Feeding the Bugs Part 2: 7 Feed Additives to Modify Rumen Metabolism

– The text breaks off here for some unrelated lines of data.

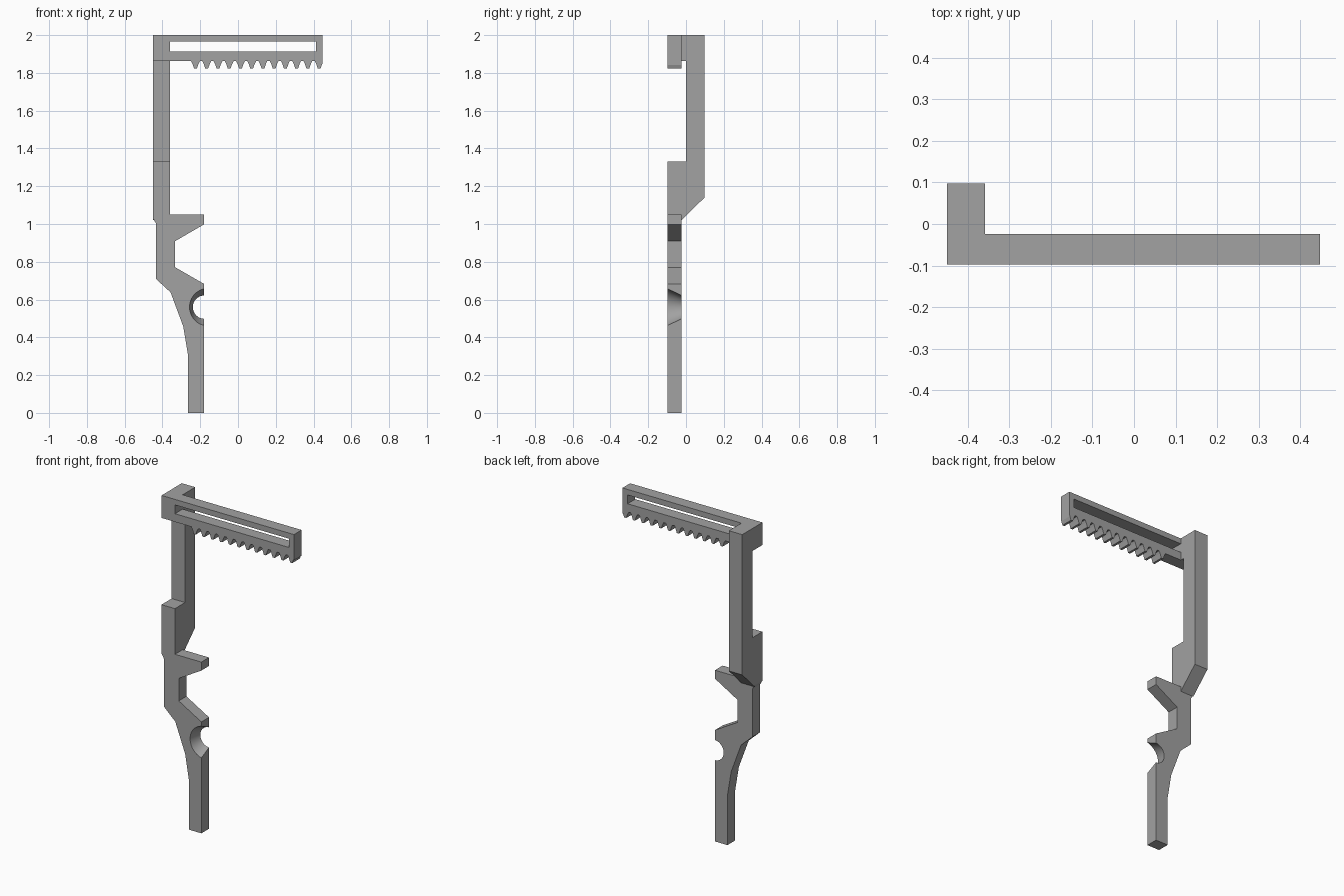
import bpy, bmesh, math

cube = bpy.data.objects.get("Cube")
if cube:
    bpy.data.objects.remove(cube, do_unlink=True)

FRONT, MID, BACK = -0.098, -0.024, 0.098
LEFT, INNER, RIGHT = -0.45, -0.359, 0.448

grey = bpy.data.materials.new("mid_grey")
grey.use_nodes = True
colour = (0.36, 0.36, 0.36, 1)
grey.diffuse_color = colour
grey.node_tree.nodes["Principled BSDF"].inputs["Base Color"].default_value = colour


def loft(name, start, end):
    """Closed solid between two matching outlines of 3D points."""
    bm = bmesh.new()
    a = [bm.verts.new(p) for p in start]
    b = [bm.verts.new(p) for p in end]
    bm.faces.new(a)
    bm.faces.new(b[::-1])
    for i in range(len(a)):
        j = (i + 1) % len(a)
        bm.faces.new((a[j], a[i], b[i], b[j]))
    bmesh.ops.recalc_face_normals(bm, faces=bm.faces)
    mesh = bpy.data.meshes.new(name)
    bm.to_mesh(mesh)
    bm.free()
    mesh.materials.append(grey)
    obj = bpy.data.objects.new(name, mesh)
    bpy.context.collection.objects.link(obj)
    return obj


def front_prism(name, outline, y0, y1):
    return loft(name, [(x, y0, z) for x, z in outline], [(x, y1, z) for x, z in outline])


def cut(obj, cutter):
    mod = obj.modifiers.new("cut", "BOOLEAN")
    mod.operation = "DIFFERENCE"
    mod.solver = "EXACT"
    mod.object = cutter
    bpy.context.view_layer.objects.active = obj
    bpy.ops.object.modifier_apply(modifier=mod.name)
    bpy.data.objects.remove(cutter, do_unlink=True)


def ring(cx, radius, y, steps=64):
    angles = [2 * math.pi * i / steps for i in range(steps)]
    return [(cx + radius * math.cos(t), y, 0.56 + radius * math.sin(t)) for t in angles]


# Lower plate: stem, notch, hook and foot of the column
edge = -0.18
lower_plate = front_prism("lower_plate", [
    (-0.264, 0), (edge, 0), (edge, 0.683), (-0.333, 0.771), (-0.333, 0.909),
    (edge, 0.998), (edge, 1.05), (INNER, 1.05), (INNER, 1.33), (LEFT, 1.33),
    (LEFT, 1.03), (-0.434, 1.003), (-0.434, 0.709), (-0.357, 0.638),
    (-0.29, 0.458), (-0.264, 0.302)], FRONT, MID)

# Flared round recess in the stem edge
cut(lower_plate, loft("recess_cutter", ring(-0.157, 0.0996, FRONT), ring(-0.177, 0.062, MID)))
for poly in lower_plate.data.polygons:
    poly.use_smooth = False
bpy.ops.object.select_all(action="DESELECT")
lower_plate.select_set(True)
bpy.context.view_layer.objects.active = lower_plate
bpy.ops.object.shade_smooth_by_angle(angle=math.radians(12))

# Offset column behind the plate, bevelled at the bottom
side = [(MID, 1.02), (BACK, 1.14), (BACK, 2), (MID, 2), (MID, 1.862),
        (0, 1.862), (0, 1.33), (MID, 1.33)]
loft("column", [(LEFT, y, z) for y, z in side], [(INNER, y, z) for y, z in side])

# Toothed top bar: teeth are part of its outline
base, tip = 1.862, 1.822
bar = [(LEFT, 2), (LEFT, base)]
for i in range(12):
    c = -0.225 + i * 0.0595
    tooth = [(-0.023, base), (-0.016, 1.848), (-0.007, tip),
             (0.007, tip), (0.016, 1.848), (0.023, base)]
    bar += [(min(c + dx, RIGHT), z) for dx, z in tooth if c + dx < RIGHT]
bar += [(RIGHT, 1.842), (RIGHT, 2)]
top_bar = front_prism("toothed_bar", bar, FRONT, MID)

# Long slot through the bar
slot = [(INNER, 1.912), (0.413, 1.912), (0.413, 1.966), (INNER, 1.966)]
cut(top_bar, front_prism("slot_cutter", slot, FRONT - 0.1, MID + 0.02))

The two most common issues that occur when feeding ruminant animals are bloat and acidosis.  Bloat is the result of gases not being able to escape from the rumen.  It can occur on a forage-based diet due to rapid fermentation of soluble protein and readily available carbohydrates resulting in a frothy entrapment of rumen gases.  In the feedlots, bloat is typically a secondary symptom to rapid starch fermentation and acidosis and froth may or may not be present. Acidosis occurs on grain-based diets and is the result of decreased pH in the rumen due to rapid starch fermentation and excess lactic acid presence in the rumen. While bloat is an issue on forage diets, ruminants were adapted to consume a mostly forage diet, but it is not conducive to efficient animal production.  Therefore, cattle are often placed on high grain diets for growing and finishing at a high rate of efficiency. Along with increased production on a grain-based diet comes the increased incidence of acidosis and bloat.  Here are how 7 feed additives modify the fermentation process in the rumen to prevent bloat and acidosis.

 

  1. Proanthocyanidins also known as condensed tannins, are found in plants such as apples, tree bark, grapes and cranberries. These compounds when present in the rumen at 1-5ppm DM intake, can precipitate soluble protein thereby preventing the accumulation of froth decreasing the incidence of bloat. We are in the day and age where crop improvements are often from manipulation of genetic material to suppress unwanted plant characteristics such as in low lignin varieties of alfalfa and corn. Currently, the consortium for alfalfa improvement is researching the possibility of varieties expressing condensed tannins to prevent legume bloat.  This variety may be available in 8 to 10 years if the process proceeds in a similar way to the low lignin varieties.

 

  1. Poloxalene is a surfactant which breaks up the soluble protein froth thereby preventing pasture or legume bloat. It can top dress a ration or be offered in a molasses lick.

 

  1. Ionophores are a chemical compound that inhibits the growth and activity of gram-positive bacteria in the rumen. Gram-positive bacteria only have one outer cell membrane as opposed to gram negative bacteria that have two and are therefore not susceptible to the effects of ionophores on the bacterial cell. Common gram-positive bacteria in the rumen include cellulolytic bacteria and methanogens.  Therefore, the fermentation pathways in the rumen are shifted so that less methane gas is produced and more useful compounds such as volatile fatty acids, which can be utilized by the animal are produced.  Ammonia producing bacteria in the rumen also tend to be gram-positive and consequently less protein is degraded to ammonia and by-pass protein increases.  Ionophores were originally fed because they change the feed intake habits of the animal to consuming smaller amounts throughout the day which decreases acidosis occurrence.  The ultimate result of feeding ionophores on animal production is decreased feed intake, increased rate of gain and thereby improved feed efficiency.

 

  1. Buffers include bicarbonate, limestone and magnesium oxide. These compounds increase rumen pH, decreasing acidity. When animals are fed buffers, cellulolytic bacteria populations increase, amylolytic bacterial populations decline and the rate of starch fermentation decreases resulting in less incidence of acidosis.

 

  1. Direct Fed Microbials (DFM) are just as they sound, the purposeful feeding of specific microbial species to alter ruminal microbe populations. When feeding DFM the bacterial population is meant to shift from lactic acid producing bacteria to lactic acid using bacteria thereby preventing acidosis. With this feed additive results vary, and they do not always exhibit an impact on acidosis.

 

  1. Enzymes that are meant to break down fibers are sometimes fed to increase forage utilization in the rumen.

 

  1. Essential Oils are naturally occurring plant secondary metabolites. They are not well understood, and research results are varying. They are currently thought to have the potential to alter rumen fermentation pathways, but the mechanism is not known.

 

Although the above feed additives can help prevent bloat and acidosis, they can not replace a properly formulated step-up ration and diet or production practices such as backgrounding.  One of the best ways to prevent these aliments is to test feed ingredients and formulate a diet plan that moves animals from a low energy forage-based diet to a high energy high-grain diet gradually.  This allows those intermediate acid utilizing bacteria with a slower turn over rate to catch up with the diet and reduce the chances of acidosis.